However, a significant problem with Dr Doe’s framework is that the first question to be asked is already a contentious one. In fact, it was central to the debate regarding the sexual misconduct allegations against Aziz Ansari. Despite society’s push to be more sexually progressive, it is important to recognize that sexual desire cannot be expressed without reference to previously established norms (Cameron & Kulick, 2003), and that some people still feel compelled to adhere to them. This creates murky grounds for everyone: when does one know that the nonverbal communication of their partner is a sign of rejection, and not playing hard to get? Unfortunately, there’s no silver bullet to this thorny issue, but frameworks and open conversations like this help lay the groundwork as we adjust our cultural scripts concerning romance and sex.

In this specific case, the reformation of our social scripts entails understanding how and why men sexually harass women online. (Yes, straight cis men aren’t the only ones sexually harassing others online, but they are the topic of discussion in this post)

The concept of the ‘social semiotic of desire’ (Cameron & Kulick, 2003) is central to the question of ‘How?’ It builds on Jacques Derrida’s work on performatives, and refers to resources or practices that simultaneously restrict and permit the decisions people make when expressing desire. These codes are iterable, as they’re continuously repeated and spread in social life and the media. Thus what’s worrying is that these men aren’t simply expressing their sexual interest – they’re following a social script that has been condoned and overlooked by society. Men’s erotic desire is conveyed through the semiotic practice of leaving overtly sexual comments on women’s social media profiles, and this act can be easily replicated. Given that this behaviour is rarely met with repercussions, men perceive their actions as socially acceptable, and their sexual comments are recirculated. This isn’t a rarity. 21% of women ages 18 to 29 report having been sexually harassed online, more than twice the number of men (Duggan, 2017). Just watch all these videos of women reading the unwanted sexual comments they receive on social media.

Looking beyond the possibility that men are just incredibly horny, we should consider the roles of the Internet, prohibition, and social expectations in explaining the ‘Why?’ First, it’s undeniable that the advent of the Internet has altered the social semiotic of desire by providing the comfort of anonymity. Users are emboldened because they can choose from a wide range of semiotic practices that both express their crude thoughts and remove their accountability for their actions. Second, prohibition fuels the flames of sexual desire (Kohon, 1999) and makes the thought of the forbidden fruit even sweeter. Because openly expressing lewd thoughts to women is deemed as a social taboo that transgresses social norms (in real life), men feel a stronger urge to do so by leaving sexual comments. Third, sexual desire is mediated through conventional notions of heterosexuality (Richardson, 2000) and are developed asymmetrically in communication (Kiesling, 2011). It is hence possible that men are leaving vulgar comments as a means of enacting their heterosexual identity, which is closely tied to the stereotype that they are aggressive and relentless pursuers of women. Furthermore, the Internet is a perfect place to construct said asymmetrical expression of sexual desire, which entails men being in the active and women in the passive role. Men have the ability to leave as many vulgar comments as they please, whereas women have no choice but to ignore or deal with them.

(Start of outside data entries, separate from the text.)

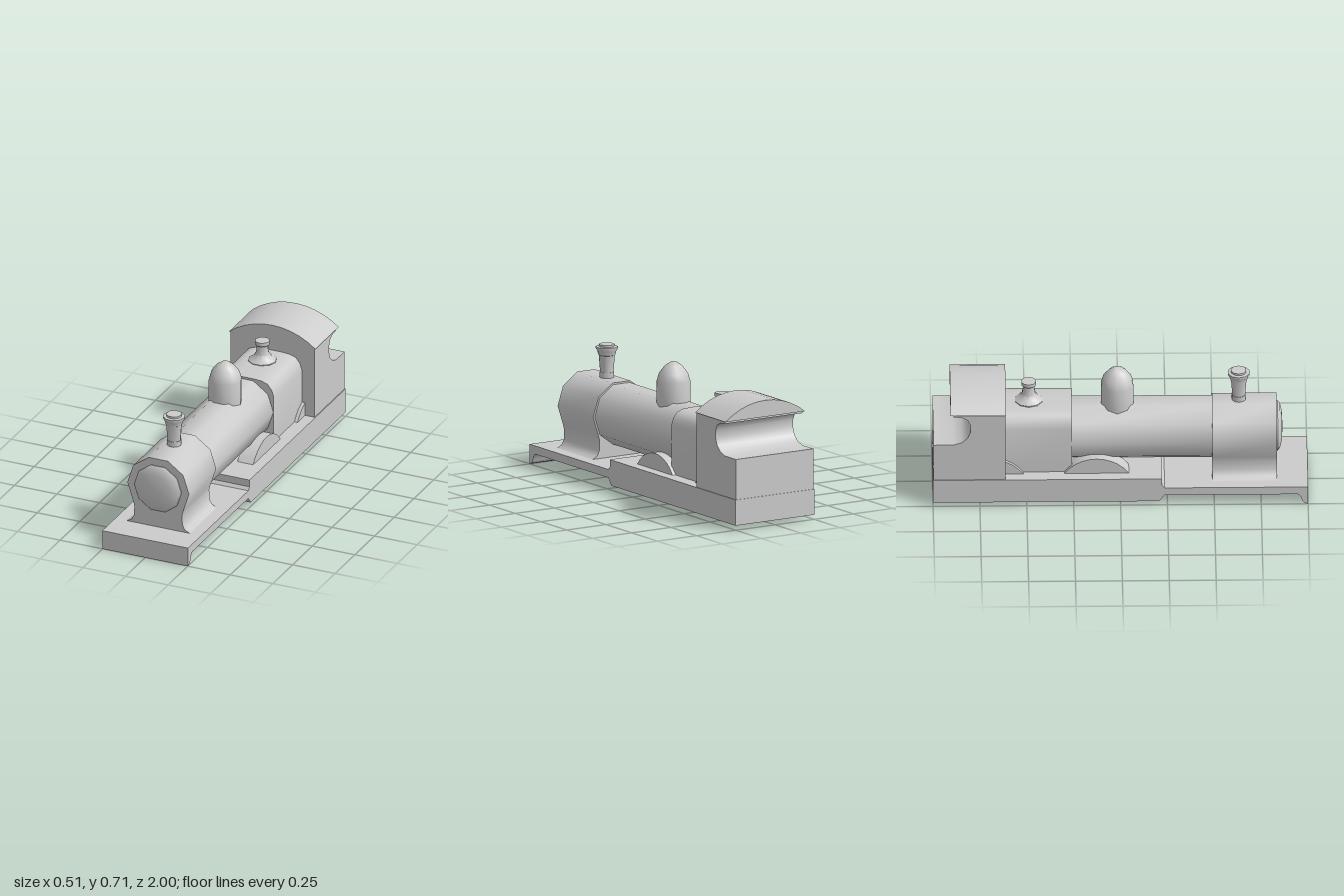
import * as THREE from 'three';
import { toCreasedNormals } from 'three/addons/utils/BufferGeometryUtils.js';

const material = new THREE.MeshStandardMaterial({ color: 0xcccccc });
const SIDES = 10;
const AXIS_Y = 0.338; // boiler centre line
const DECK_Y = 0.165; // top of the raised running plate

const toShape = (pts) => new THREE.Shape(pts.map(([a, b]) => new THREE.Vector2(a, b)));

// Full outline from its right half, listed bottom to top
const mirrored = (half) => [...half, ...half.map(([x, y]) => [-x, y]).reverse()];

export function createModel() {
  const model = new THREE.Group();
  model.name = 'tankLocomotive';

  const add = (name, geometry, crease = 0.7) => {
    const mesh = new THREE.Mesh(toCreasedNormals(geometry, crease), material);
    mesh.name = name;
    model.add(mesh);
    return mesh;
  };

  // (x, y) outline extruded between two z positions
  const alongZ = (name, pts, back, front) => {
    const g = new THREE.ExtrudeGeometry(toShape(pts), { depth: front - back, bevelEnabled: false });
    return add(name, g.translate(0, 0, back));
  };

  // (z, y) side profile extruded between two x positions
  const alongX = (name, pts, x0, x1) => {
    const g = new THREE.ExtrudeGeometry(toShape(pts), { depth: x1 - x0, bevelEnabled: false });
    return add(name, g.rotateY(-Math.PI / 2).translate(x1, 0, 0));
  };

  // (radius, height) profile turned about a vertical axis
  const turned = (pts) => new THREE.LatheGeometry(
    pts.map(([r, y]) => new THREE.Vector2(r, y)), SIDES, Math.PI / 2);

  // Running plate with curved front apron and raised rear deck
  alongX('runningPlate', [
    [1, 0], [1, 0.108], [0.235, 0.108], [0.22, 0.125], [0.22, DECK_Y], [-1, DECK_Y],
    [-1, 0.025], [0.205, 0.025], [0.222, 0.045], [0.235, 0.063], [0.945, 0.063],
    [0.96, 0.05], [0.968, 0.025], [0.98, 0.008],
  ], -0.252, 0.252);

  // Smokebox flaring into its saddle
  const smokebox = [[0.185, 0.108], [0.156, 0.123], [0.142, 0.15], [0.14, 0.205]];
  for (let i = -1; i <= 2; i++) {
    const a = i * Math.PI / 5;
    smokebox.push([0.181 * Math.cos(a), AXIS_Y + 0.181 * Math.sin(a)]);
  }
  alongZ('smokebox', mirrored(smokebox), 0.49, 0.835);

  // Domed smokebox door
  add('smokeboxDoor', turned([[0.138, 0.83], [0.138, 0.84], [0.125, 0.852], [0.085, 0.862], [0, 0.867]])
    .rotateX(Math.PI / 2).translate(0, AXIS_Y, 0));

  // Boiler barrel
  add('boiler', turned([[0, -0.27], [0.171, -0.27], [0.171, 0.5], [0, 0.5]])
    .rotateX(Math.PI / 2).translate(0, AXIS_Y, 0));

  // Round-shouldered firebox
  alongZ('firebox', mirrored([
    [0.173, DECK_Y], [0.173, 0.43], [0.161, 0.467], [0.137, 0.497], [0.1, 0.51], [0.05, 0.513],
  ]), -0.62, -0.257);

  // Fittings standing on the boiler
  add('chimney', turned([
    [0.039, 0.49], [0.039, 0.54], [0.036, 0.54], [0.043, 0.632], [0.046, 0.634], [0.05, 0.652],
    [0.06, 0.67], [0.06, 0.678], [0.042, 0.68], [0.042, 0.691], [0, 0.691],
  ])).position.z = 0.633;

  add('steamDome', turned([
    [0.09, 0.45], [0.09, 0.61], [0.077, 0.652], [0.047, 0.691], [0.014, 0.713], [0, 0.714],
  ])).position.z = -0.015;

  add('safetyValve', turned([
    [0.077, 0.505], [0.077, 0.517], [0.052, 0.532], [0.038, 0.552], [0.033, 0.58],
    [0.033, 0.603], [0.04, 0.609], [0.04, 0.629], [0, 0.629],
  ])).position.z = -0.487;

  // Wheel splashers, the rear pair running into the cab
  const splasher = [];
  const halfAngle = Math.asin(0.172 / 0.21);
  for (let i = 0; i <= 10; i++) {
    const a = halfAngle * (1 - i / 5);
    splasher.push([0.21 * Math.sin(a), 0.045 + 0.21 * Math.cos(a)]);
  }
  for (const [end, z] of [['front', -0.127], ['rear', -0.69]]) {
    const pts = splasher.map(([dz, y]) => [z + dz, y]).reverse();
    alongX(end + 'SplasherLeft', pts, 0.1, 0.192);
    alongX(end + 'SplasherRight', pts, -0.192, -0.1);
  }

  // Cab and bunker with a scooped rear opening
  alongX('cab', [
    [-0.615, DECK_Y], [-0.615, 0.575], [-0.89, 0.575], [-0.89, 0.56], [-0.845, 0.556],
    [-0.815, 0.54], [-0.801, 0.51], [-0.8, 0.465], [-0.815, 0.428], [-0.845, 0.4],
    [-0.89, 0.385], [-0.997, 0.385], [-0.997, DECK_Y],
  ], -0.247, 0.247);

  // Arched roof
  const roof = [];
  const rise = 0.09, halfWidth = 0.254;
  const radius = (halfWidth ** 2 + rise ** 2) / (2 * rise);
  const sweep = Math.asin(halfWidth / radius);
  for (let i = 0; i <= 10; i++) {
    const a = sweep * (1 - i / 5);
    roof.push([radius * Math.sin(a), 0.573 + rise - radius + radius * Math.cos(a)]);
  }
  alongZ('cabRoof', roof, -0.907, -0.611);

  return model;
}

Although we can’t (and shouldn’t) police the Internet, we can take steps towards recognizing toxic masculinity and heteronormativity. We can subvert the patriarchy by raising awareness. We can start by stopping the objectification of women on the Internet, and showing them some respect.


Cameron, D., & Kulick, D. (2003). Language and Sexuality. Cambridge University Press.

Kiesling, S. (2011). “The Interactional Construction of Gender as Desire.” Gender and Language 5(2): 213– 239.

Kohon, G. (1999). No Lost Certainties To Be Recovered: Sexuality, Creativity, Knowledge. Karnac Books.

Richardson, D. (2000). Rethinking Sexuality. SAGE Publications Ltd.

Featured image retrieved from Mashable